Invasive species not more troublesome than in home ranges
A recent worldwide study organized by Stan Harpole, assistant professor of ecology, evolution and organismal biology at Iowa State University, found somewhat mollifying results:
"There is this assumption that when plants invade a new area that they become much more abundant in the new area than they were in the native areas," said Harpole. "It turns out that, on average, they aren't any more abundant away from home than they are at home."The 70 researchers at 65 sites around the globe found that a "rule of 10s" can apply to invasive species, Harpole said.
"Of, say, 100 plants that arrive in a new area, only about 10 percent of those will survive without being in a greenhouse or some other controlled area," he said. "Of those 10 that can survive, only about 10 percent of those really cause problems.

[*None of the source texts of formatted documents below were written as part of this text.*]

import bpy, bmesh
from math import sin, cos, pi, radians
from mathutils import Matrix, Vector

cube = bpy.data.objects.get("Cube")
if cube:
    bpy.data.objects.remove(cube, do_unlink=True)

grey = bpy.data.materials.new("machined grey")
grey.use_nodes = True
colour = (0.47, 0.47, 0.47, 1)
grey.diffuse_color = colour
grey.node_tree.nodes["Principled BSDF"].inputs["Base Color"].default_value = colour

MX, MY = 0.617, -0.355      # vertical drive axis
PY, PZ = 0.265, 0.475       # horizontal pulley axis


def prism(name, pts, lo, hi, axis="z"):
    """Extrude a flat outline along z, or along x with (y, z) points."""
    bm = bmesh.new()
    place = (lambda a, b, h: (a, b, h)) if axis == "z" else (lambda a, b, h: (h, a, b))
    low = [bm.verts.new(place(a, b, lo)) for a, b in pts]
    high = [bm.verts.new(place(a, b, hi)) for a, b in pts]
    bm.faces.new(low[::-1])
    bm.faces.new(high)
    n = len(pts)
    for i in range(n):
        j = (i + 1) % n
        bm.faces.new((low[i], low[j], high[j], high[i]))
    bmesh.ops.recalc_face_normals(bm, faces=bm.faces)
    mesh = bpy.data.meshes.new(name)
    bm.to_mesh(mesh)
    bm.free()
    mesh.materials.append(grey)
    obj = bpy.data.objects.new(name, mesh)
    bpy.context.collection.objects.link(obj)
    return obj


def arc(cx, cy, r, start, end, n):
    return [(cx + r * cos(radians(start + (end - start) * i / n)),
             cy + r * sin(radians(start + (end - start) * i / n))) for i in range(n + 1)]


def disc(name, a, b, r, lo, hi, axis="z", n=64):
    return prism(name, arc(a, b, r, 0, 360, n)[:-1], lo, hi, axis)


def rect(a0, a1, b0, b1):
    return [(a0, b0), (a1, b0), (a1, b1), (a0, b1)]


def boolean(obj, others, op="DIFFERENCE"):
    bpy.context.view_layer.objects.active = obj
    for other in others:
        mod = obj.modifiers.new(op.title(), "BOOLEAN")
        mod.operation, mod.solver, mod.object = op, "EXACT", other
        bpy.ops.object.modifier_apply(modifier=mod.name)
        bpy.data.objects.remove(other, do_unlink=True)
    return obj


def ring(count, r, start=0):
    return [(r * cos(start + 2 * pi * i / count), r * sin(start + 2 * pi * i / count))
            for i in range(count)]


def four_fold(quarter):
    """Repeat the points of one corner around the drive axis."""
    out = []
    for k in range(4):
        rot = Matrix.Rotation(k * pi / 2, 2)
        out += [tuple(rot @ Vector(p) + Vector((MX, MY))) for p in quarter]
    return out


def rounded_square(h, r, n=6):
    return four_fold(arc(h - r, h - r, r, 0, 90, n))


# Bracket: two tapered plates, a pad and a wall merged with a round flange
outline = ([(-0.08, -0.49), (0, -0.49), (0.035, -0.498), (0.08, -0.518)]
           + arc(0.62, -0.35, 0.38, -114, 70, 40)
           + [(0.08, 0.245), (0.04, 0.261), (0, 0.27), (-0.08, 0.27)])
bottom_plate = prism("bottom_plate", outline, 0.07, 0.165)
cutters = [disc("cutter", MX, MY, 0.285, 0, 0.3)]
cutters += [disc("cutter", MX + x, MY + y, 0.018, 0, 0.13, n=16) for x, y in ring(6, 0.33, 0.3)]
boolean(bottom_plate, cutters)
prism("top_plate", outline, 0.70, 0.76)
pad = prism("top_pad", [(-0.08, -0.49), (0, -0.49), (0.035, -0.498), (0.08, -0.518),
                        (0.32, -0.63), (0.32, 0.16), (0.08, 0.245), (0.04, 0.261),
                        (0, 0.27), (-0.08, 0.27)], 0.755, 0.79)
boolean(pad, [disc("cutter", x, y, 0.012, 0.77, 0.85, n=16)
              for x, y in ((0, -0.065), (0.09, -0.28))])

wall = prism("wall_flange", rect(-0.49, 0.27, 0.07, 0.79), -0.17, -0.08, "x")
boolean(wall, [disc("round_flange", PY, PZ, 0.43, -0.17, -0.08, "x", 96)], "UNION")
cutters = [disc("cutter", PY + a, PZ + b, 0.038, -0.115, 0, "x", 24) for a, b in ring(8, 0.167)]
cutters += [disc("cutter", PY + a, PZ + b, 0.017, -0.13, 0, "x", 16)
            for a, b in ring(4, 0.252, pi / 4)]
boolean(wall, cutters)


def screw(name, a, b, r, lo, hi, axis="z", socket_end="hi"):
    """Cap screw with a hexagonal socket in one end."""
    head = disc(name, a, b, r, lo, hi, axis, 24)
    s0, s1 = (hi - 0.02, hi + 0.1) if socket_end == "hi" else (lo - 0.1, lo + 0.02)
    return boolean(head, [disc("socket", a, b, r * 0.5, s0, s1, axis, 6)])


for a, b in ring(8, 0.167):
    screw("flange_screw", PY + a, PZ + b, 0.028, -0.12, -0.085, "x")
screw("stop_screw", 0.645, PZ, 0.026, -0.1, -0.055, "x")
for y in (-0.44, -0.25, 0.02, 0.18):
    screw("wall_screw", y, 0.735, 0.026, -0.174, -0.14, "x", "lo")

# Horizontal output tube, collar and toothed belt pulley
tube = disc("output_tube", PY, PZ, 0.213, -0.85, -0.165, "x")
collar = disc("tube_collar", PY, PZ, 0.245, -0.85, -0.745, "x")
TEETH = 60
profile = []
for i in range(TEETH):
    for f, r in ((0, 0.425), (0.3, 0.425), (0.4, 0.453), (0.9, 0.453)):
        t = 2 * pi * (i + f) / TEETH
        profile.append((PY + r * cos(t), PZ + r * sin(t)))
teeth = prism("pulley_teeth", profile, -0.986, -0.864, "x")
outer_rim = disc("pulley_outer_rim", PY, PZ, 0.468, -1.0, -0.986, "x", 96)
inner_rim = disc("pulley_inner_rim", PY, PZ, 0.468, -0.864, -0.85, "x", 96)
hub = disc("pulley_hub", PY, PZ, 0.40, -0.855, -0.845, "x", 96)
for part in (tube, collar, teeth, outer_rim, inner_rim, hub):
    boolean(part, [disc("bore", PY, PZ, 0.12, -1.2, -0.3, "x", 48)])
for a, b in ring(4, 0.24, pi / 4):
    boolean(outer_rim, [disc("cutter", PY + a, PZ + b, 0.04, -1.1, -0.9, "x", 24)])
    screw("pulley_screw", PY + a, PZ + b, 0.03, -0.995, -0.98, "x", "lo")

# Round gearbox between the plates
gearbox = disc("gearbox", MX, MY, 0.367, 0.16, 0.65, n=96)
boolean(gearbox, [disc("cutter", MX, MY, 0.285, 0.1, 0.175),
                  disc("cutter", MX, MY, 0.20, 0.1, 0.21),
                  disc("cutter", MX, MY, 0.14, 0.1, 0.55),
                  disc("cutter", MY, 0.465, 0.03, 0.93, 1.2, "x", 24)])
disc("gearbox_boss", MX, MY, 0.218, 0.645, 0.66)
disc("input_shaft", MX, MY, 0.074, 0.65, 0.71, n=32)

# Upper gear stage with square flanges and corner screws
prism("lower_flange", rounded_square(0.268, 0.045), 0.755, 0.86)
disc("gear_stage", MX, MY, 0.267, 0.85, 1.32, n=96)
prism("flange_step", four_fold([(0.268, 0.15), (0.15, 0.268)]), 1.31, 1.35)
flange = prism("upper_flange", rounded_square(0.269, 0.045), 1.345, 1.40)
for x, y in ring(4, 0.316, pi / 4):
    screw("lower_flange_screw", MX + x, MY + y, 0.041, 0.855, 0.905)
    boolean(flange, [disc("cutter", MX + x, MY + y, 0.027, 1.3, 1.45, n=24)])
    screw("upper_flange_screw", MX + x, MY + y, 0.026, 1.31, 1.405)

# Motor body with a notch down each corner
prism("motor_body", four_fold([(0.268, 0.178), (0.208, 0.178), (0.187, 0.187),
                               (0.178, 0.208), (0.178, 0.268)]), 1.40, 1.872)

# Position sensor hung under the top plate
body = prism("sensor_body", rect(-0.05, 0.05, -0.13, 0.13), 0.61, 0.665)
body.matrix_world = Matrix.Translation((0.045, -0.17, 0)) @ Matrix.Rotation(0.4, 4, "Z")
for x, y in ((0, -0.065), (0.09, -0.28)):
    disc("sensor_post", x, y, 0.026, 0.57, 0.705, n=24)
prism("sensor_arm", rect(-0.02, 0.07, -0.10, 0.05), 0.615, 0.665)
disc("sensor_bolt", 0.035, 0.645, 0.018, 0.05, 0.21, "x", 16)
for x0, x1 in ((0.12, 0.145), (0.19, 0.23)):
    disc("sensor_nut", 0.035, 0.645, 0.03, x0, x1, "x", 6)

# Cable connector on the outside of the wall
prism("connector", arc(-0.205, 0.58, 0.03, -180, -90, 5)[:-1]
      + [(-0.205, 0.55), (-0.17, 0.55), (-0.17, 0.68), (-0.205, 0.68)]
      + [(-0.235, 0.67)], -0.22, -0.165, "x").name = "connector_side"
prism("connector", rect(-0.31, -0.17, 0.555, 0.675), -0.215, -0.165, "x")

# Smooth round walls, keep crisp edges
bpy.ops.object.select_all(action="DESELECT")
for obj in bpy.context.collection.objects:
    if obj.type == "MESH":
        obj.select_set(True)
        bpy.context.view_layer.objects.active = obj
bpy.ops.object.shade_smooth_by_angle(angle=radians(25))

"When you think about all the species we've brought over from other areas, relatively few have become serious pest species. The problem is we've brought over so many that quite a few have become major problems and they get a lot of attention."